“Isn’t it a bit unnerving that doctors call what they do “practice”?” ~ George Carlin

Once again, the day has come for me to choose what medicine to take for my multiple sclerosis. After 15 years I have lost count how many times I’ve had to make this decision. Unfortunately, with each new treatment, I continue to progress, new lesions appear and I become more disillusioned.

I almost chose to be on no MS medication at all. But the nurse in me said to keep searching. So with the help of my doctor and family, I made a decision. We built a united front and decided to start taking a drug called Lemtrada.

I was attracted to Lemtrada because it is generally given to people who have tried two or more MS medicines that have not worked well enough. And that’s me.

So my neurologist signed me up. But before I can start taking the medicine I have to go through a battery of test. When compared to other MS treatments, Lemtrada is one of the strongest. That strength also means it has additional safety risk and side effects. So that sucks.

Lemtrada is an IV infusion that is completed in 2 courses. The first treatment is given over 5 consecutive days (1 dose per day). The second treatment is given 12 months later, over 3 consecutive days (1 dose per day). Each day will be 4 hours of infusion plus 2 hours of monitoring for any side effects.

It sounds so overwhelming. And after all these years I still can’t believe I have to deal with this. The worse part is the constant fear of not knowing what’s next.

I already knew I had a bunch of lesions. That wasn’t a surprise. What shocked me was learning I had developed new lesions. That really hit me hard. But In the midst of my depression, I realized the deficits from the new lesions have been with me for a while. So seeing new spots on my MRI really didn’t make a difference since I have already adjusted to the damage it caused. This also shows I am strong enough to continue to adapt if more lesions appear. And that’s the way I have to live my life now, constantly adjusting and adapting.

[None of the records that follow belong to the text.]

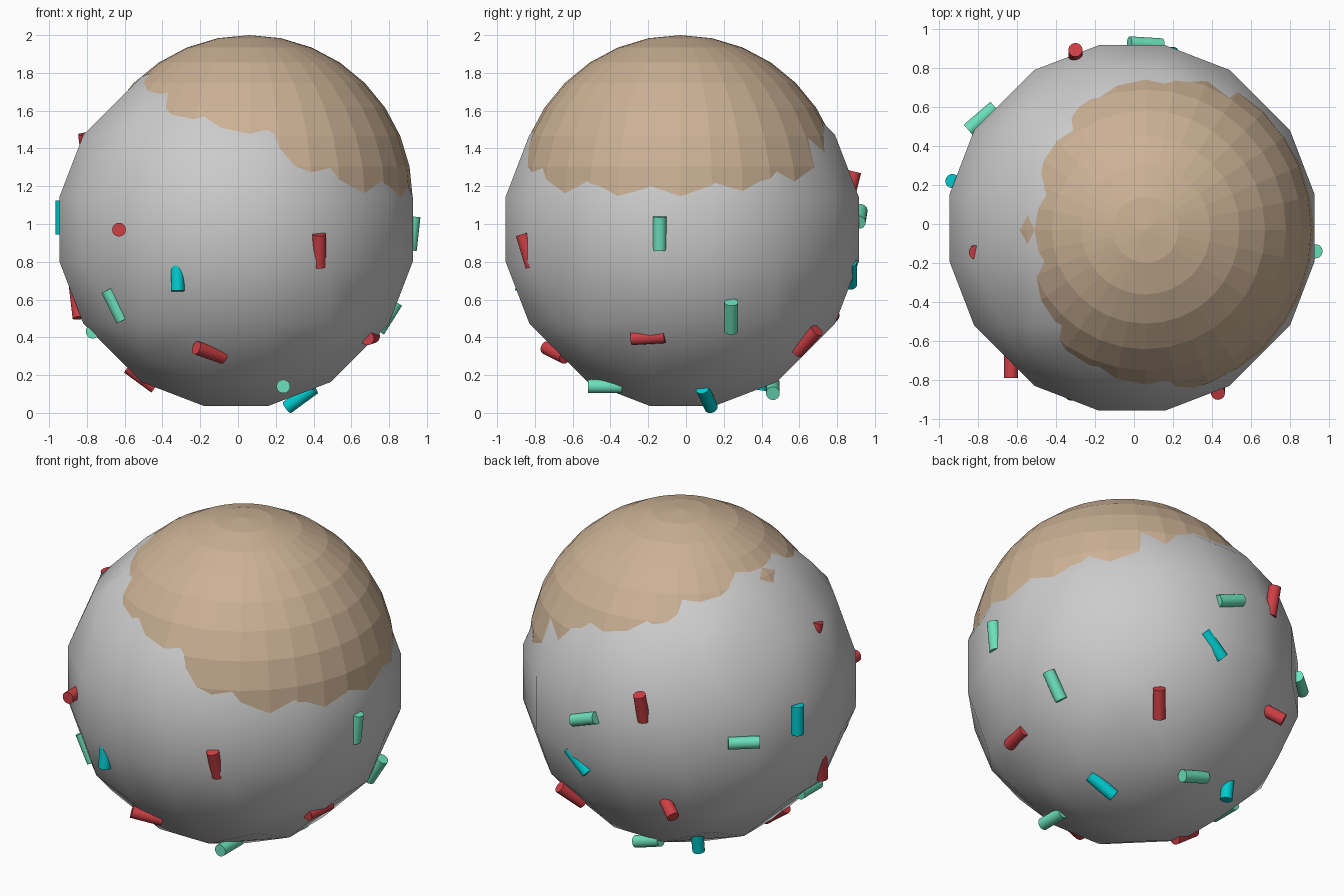
import bpy
import bmesh
from math import sqrt
from mathutils import Vector

if "Cube" in bpy.data.objects:
    bpy.data.objects.remove(bpy.data.objects["Cube"])


def material(name, rgb):
    m = bpy.data.materials.new(name)
    m.diffuse_color = (*rgb, 1)
    m.use_nodes = True
    m.node_tree.nodes["Principled BSDF"].inputs["Base Color"].default_value = m.diffuse_color
    return m


RED = material("red", (0.62, 0.05, 0.06))
MINT = material("mint", (0.15, 0.75, 0.5))
CYAN = material("cyan", (0.0, 0.6, 0.62))
TAN = material("tan", (0.6, 0.44, 0.3))

# Coarse round body: a 4x4 grid of points on each of six sides, pushed onto a sphere
R = 0.966
bm = bmesh.new()
for axis in range(3):
    for side in (-1, 1):
        for a in (-0.5, -0.17, 0.17, 0.5):
            for b in (-0.5, -0.17, 0.17, 0.5):
                p = [a, b]
                p.insert(axis, side * sqrt(R * R - a * a - b * b))
                bm.verts.new(p)
bmesh.ops.convex_hull(bm, input=bm.verts[:])
bmesh.ops.recalc_face_normals(bm, faces=bm.faces[:])
for f in bm.faces:
    f.smooth = True
mesh = bpy.data.meshes.new("body")
bm.to_mesh(mesh)
bm.free()
body = bpy.data.objects.new("body", mesh)
body.location = (-0.01, -0.02, 0.972)
bpy.context.collection.objects.link(body)

# Flat-faced icing cap, sunk into the body
bpy.ops.mesh.primitive_uv_sphere_add(segments=32, ring_count=16, radius=0.865,
                                     location=(0.06, -0.03, 1.135))
cap = bpy.context.object
cap.name = "icing_cap"
cap.data.materials.append(TAN)

# Sprinkles: colour, centre, axis direction
sprinkles = [
    (RED, (-0.63, -0.70, 0.97), (0, 1, 0)),
    (RED, (0.43, -0.84, 0.86), (0, -0.3, 1)),
    (RED, (-0.15, -0.69, 0.32), (0.17, 0.12, -0.06)),
    (RED, (-0.51, -0.16, 0.19), (0.15, 0, -0.11)),
    (RED, (-0.85, -0.13, 0.59), (-0.02, 0.04, 0.17)),
    (RED, (-0.80, -0.13, 1.39), (-0.02, -0.03, 0.17)),
    (RED, (-0.30, 0.87, 1.19), (0, 0.25, 1)),
    (RED, (-0.39, 0.74, 0.55), (-0.1, 0.06, -0.06)),
    (RED, (0.35, 0.64, 0.38), (0.1, 0.12, 0.13)),
    (RED, (0.70, -0.20, 0.40), (0.03, 0.17, 0.01)),
    (MINT, (-0.65, -0.57, 0.57), (0.08, 0, -0.16)),
    (MINT, (-0.77, -0.12, 0.43), (0, 1, 0)),
    (MINT, (-0.78, 0.54, 0.97), (0.14, 0.12, 0)),
    (MINT, (0.06, 0.92, 1.04), (-0.16, 0.01, 0.06)),
    (MINT, (0.92, -0.14, 0.95), (0.02, 0, 0.18)),
    (MINT, (0.79, 0.24, 0.51), (0.1, 0, 0.16)),
    (MINT, (0.24, -0.43, 0.14), (0, 1, 0)),
    (MINT, (-0.06, 0.46, 0.13), (0.16, 0, -0.05)),
    (CYAN, (-0.32, -0.86, 0.735), (0, 0.1, 1)),
    (CYAN, (-0.93, 0.22, 1.035), (0, 0, 1)),
    (CYAN, (0.14, 0.87, 0.74), (-0.13, 0, -0.12)),
    (CYAN, (0.33, 0.11, 0.08), (0.15, -0.05, 0.11)),
    (CYAN, (-0.36, 0.40, 0.21), (0.0, 0.02, 0.15)),
]
for i, (mat, pos, axis) in enumerate(sprinkles):
    bpy.ops.mesh.primitive_cylinder_add(vertices=32, radius=0.036, depth=0.18, location=pos)
    s = bpy.context.object
    s.name = f"sprinkle_{i + 1}"
    s.rotation_mode = 'QUATERNION'
    s.rotation_quaternion = Vector(axis).to_track_quat('Z', 'Y')
    s.data.materials.append(mat)
    bpy.ops.object.shade_smooth_by_angle()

So despite being a little shaken, emotionally I feel hopeful and happy I still have treatment options available. But I’m also a little sad my choices are running out as I try yet another MS drug.